The World Cup has been off to an exciting start with a lot of goals and some surprise performaces. The crowds have been lively and the tournament has lived up to the hype so far. We look at the 11 defining elements of the 11 games so far.india Updated: Jun 16, 2014 14:53 IST
1. Not a single drawn game
Eleven games in and we are yet to see a draw. The most refreshing thing has been the intent to win shown by all the sides. This courageous and aggressive approach has meant that there haven't been any drab games.
2. Own Goals the top scorer
Who's the top scorer of the tournament so far? Is it Neymar, Messi, van Persie? No, shockingly it has been the dreaded own goal. There have been three own goals scored so far, either due to bad luck or some dodgy decision making (the Honduran goalie, Valladares' own goal was a controversial call).
3. Goal-line tech is the new villain
Many objects have been made villains in the past World Cups, such as the Vuvuzela or the Teamgeist ball. This time goal-line technology has caused a stir. In the Honduras vs France game, the tech awarded a goal, when most naked eyes did not see the ball cross the line. The fans in attendance vociferously booed the technology.
4. The vanishing White Spray
Football fans are seeing a peculiar sight on the pitch in this tournament when a free kick is being taken. The referee takes out a can and sprays a white substance that resembles shaving foam marking the spot for the free kick and the wall. This move has been criticised by some people who see it as a waste of time, others have backed it as they think it deters that the wall from gaining an unfair advantage.
5. Goals Galore
A total of 37 goals have been scored so far, at an average of 3.3 goals per game. There's still a long way to go, but this bright start raises hopes of the 2014 edition improving on the 2010 average of 2.3 goals per game.

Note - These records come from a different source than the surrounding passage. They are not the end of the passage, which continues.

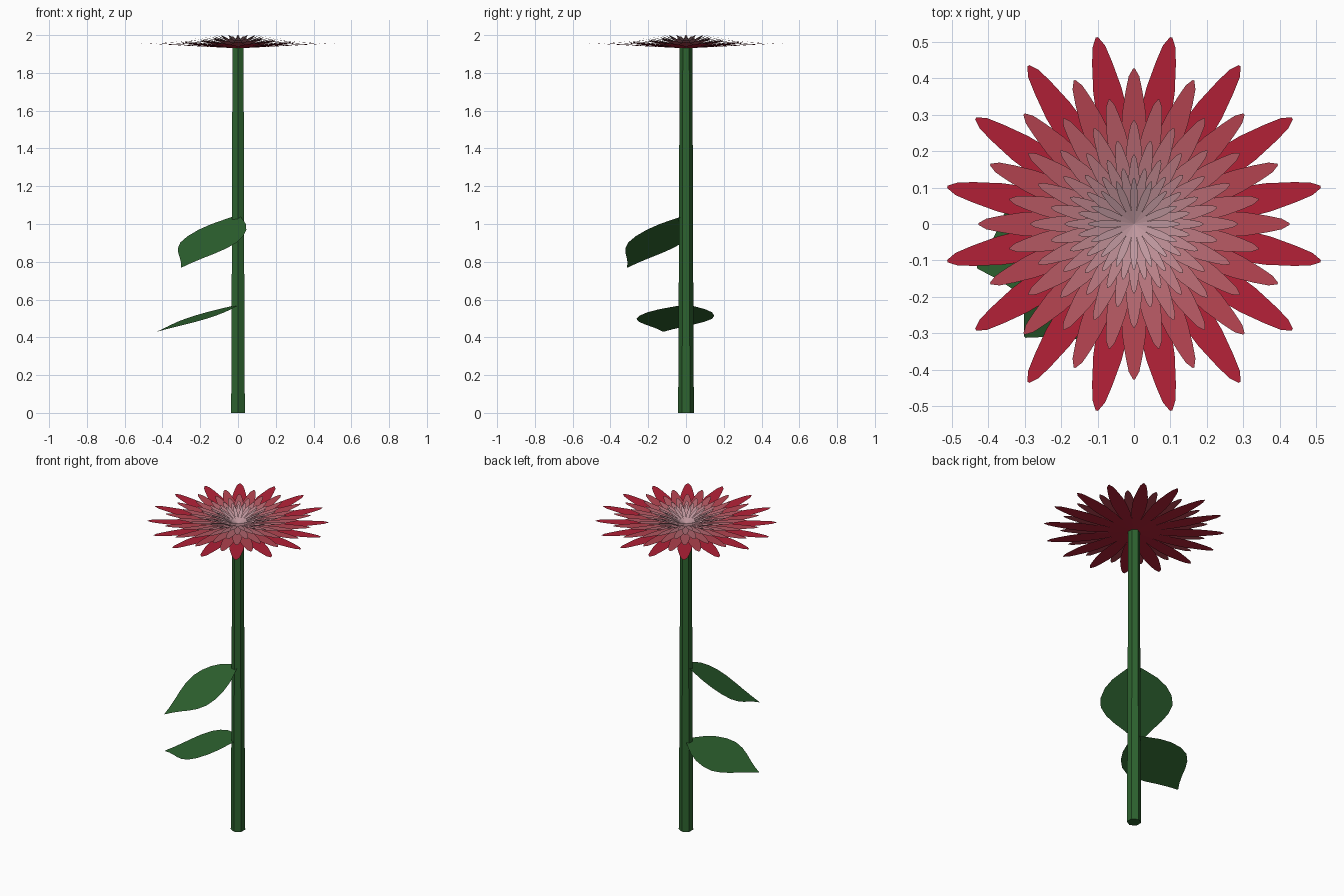
import bpy, bmesh, math
from mathutils import Vector, Matrix

cube = bpy.data.objects.get("Cube")
if cube:
    bpy.data.objects.remove(cube, do_unlink=True)


def material(name, rgb):
    m = bpy.data.materials.new(name)
    m.use_nodes = True
    m.diffuse_color = (*rgb, 1)
    m.node_tree.nodes["Principled BSDF"].inputs["Base Color"].default_value = (*rgb, 1)
    return m


def finish(bm, name, mat):
    mesh = bpy.data.meshes.new(name)
    bm.to_mesh(mesh)
    bm.free()
    mesh.materials.append(mat)
    obj = bpy.data.objects.new(name, mesh)
    bpy.context.collection.objects.link(obj)
    return obj


def add_blade(bm, profile, start, end):
    """Flat blade from start to end; profile holds (fraction, half width)."""
    axis = end - start
    side = Vector((-axis.y, axis.x, 0)).normalized()
    rows = []
    for t, w in profile:
        mid = start + axis * t
        rows.append((bm.verts.new(mid - side * w), bm.verts.new(mid + side * w)))
    for (a, b), (c, d) in zip(rows, rows[1:]):
        bm.faces.new((a, c, d, b))


# Colours
green = material("leaf green", (0.027, 0.125, 0.029))
crimson, pale = Vector((0.45, 0.015, 0.038)), Vector((0.52, 0.31, 0.34))

# Stem: tapering six-sided tube
bm = bmesh.new()
rings = []
for z, r in ((0, 0.042), (0.28, 0.04), (1.04, 0.037), (1.935, 0.034)):
    rings.append([bm.verts.new((r * math.sin(i * math.pi / 3), r * math.cos(i * math.pi / 3), z))
                  for i in range(6)])
for lo, hi in zip(rings, rings[1:]):
    for i in range(6):
        j = (i + 1) % 6
        bm.faces.new((lo[j], lo[i], hi[i], hi[j]))
bm.faces.new(rings[0])
bm.faces.new(rings[-1][::-1])
bmesh.ops.recalc_face_normals(bm, faces=bm.faces)
finish(bm, "stem", green)

# Leaves: broad in the middle, drawn out to a point
leaf_profile = ((0, 0.012), (0.08, 0.07), (0.17, 0.13), (0.28, 0.178), (0.4, 0.205), (0.52, 0.208),
                (0.63, 0.18), (0.73, 0.135), (0.82, 0.085), (0.91, 0.04), (1, 0.003))
for name, base, tip in (("upper_leaf", (0, 0, 1.045), (-0.3, -0.31, 0.77)),
                        ("lower_leaf", (0, 0, 0.572), (-0.43, -0.12, 0.43))):
    bm = bmesh.new()
    add_blade(bm, leaf_profile, Vector(base), Vector(tip))
    finish(bm, name, green)

# Flower: rings of sixteen petals, each smaller, steeper and paler than the last
petal_profile = ((0, 0.006), (0.2, 0.042), (0.4, 0.074), (0.58, 0.083), (0.72, 0.075),
                 (0.86, 0.053), (0.95, 0.034), (1, 0.006))
layers = 8
for k in range(layers):
    f = k / (layers - 1)
    radius = 0.522 * 0.817 ** k
    mat = material(f"petal shade {k + 1}", crimson.lerp(pale, f))
    bm = bmesh.new()
    scaled = [(t, w * radius) for t, w in petal_profile]
    for i in range(16):
        turn = Matrix.Rotation(math.radians(22.5 * i + (11.25 if k % 2 == 0 else 0)), 3, 'Z')
        add_blade(bm, scaled, turn @ Vector((0, 0, 1.93 + 0.002 * k)),
                  turn @ Vector((radius, 0, 1.957 + 0.043 * f)))
    finish(bm, f"petal_ring_{k + 1}", mat)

6. No more vuvuzelas
The biggest difference between watching this World Cup and the 2010 tournament on TV has been the lack of the constant buzzing of the dreaded vuvuzelas. If you hate the vuvuzela noise, you have the authorities to thank for banning them from the stadiums.
7. Referees in the spotlight
Referees have been in the spotlight so far and that's not a good thing. Both the Brazil vs Croatia game and the Spain vs Netherlands clash saw questionable penalty kicks being awarded. The referees have also been a bit too quick in booking players for minor offences.
8. Stellar showing by unfancied sides
Brazil, Netherlands, Argentina and other big sides have performed exceptionally as was expected of them but it is heartening to see the performance of the unfancied sides. The biggest surprise of the tournament so far has been Costa Rica's win over powerhouse Uruguay.
9. Injury woes
Two big names have had to spend their time on the sidelines. Luis Suarez (Uruguay) and Gianluigi Buffon (Italy) were unable to play for their teams due to injuries. Fans will be hoping that the Cristiano Ronaldo (Portugal) injury scare is nothing serious and he can turn up against the Germans.
10. The Brazilian crowds
Mass protests against the tournament had threatened to derail the footballing spectacle. Many feared that the Samba flavour might be sucked out by the protests. But Brazil has not disappointed; the colour, the flair and the samba have all been present at the grounds and around the country.
11. The stars have turned it on
The big superstars have come to the party early on in the tournament. Neymar, Robben, van Persie, Pirlo, Benzema and Messi have all had a strong start to the tournament. All eyes will now be on Ronaldo and the star-studded Germans up the ante.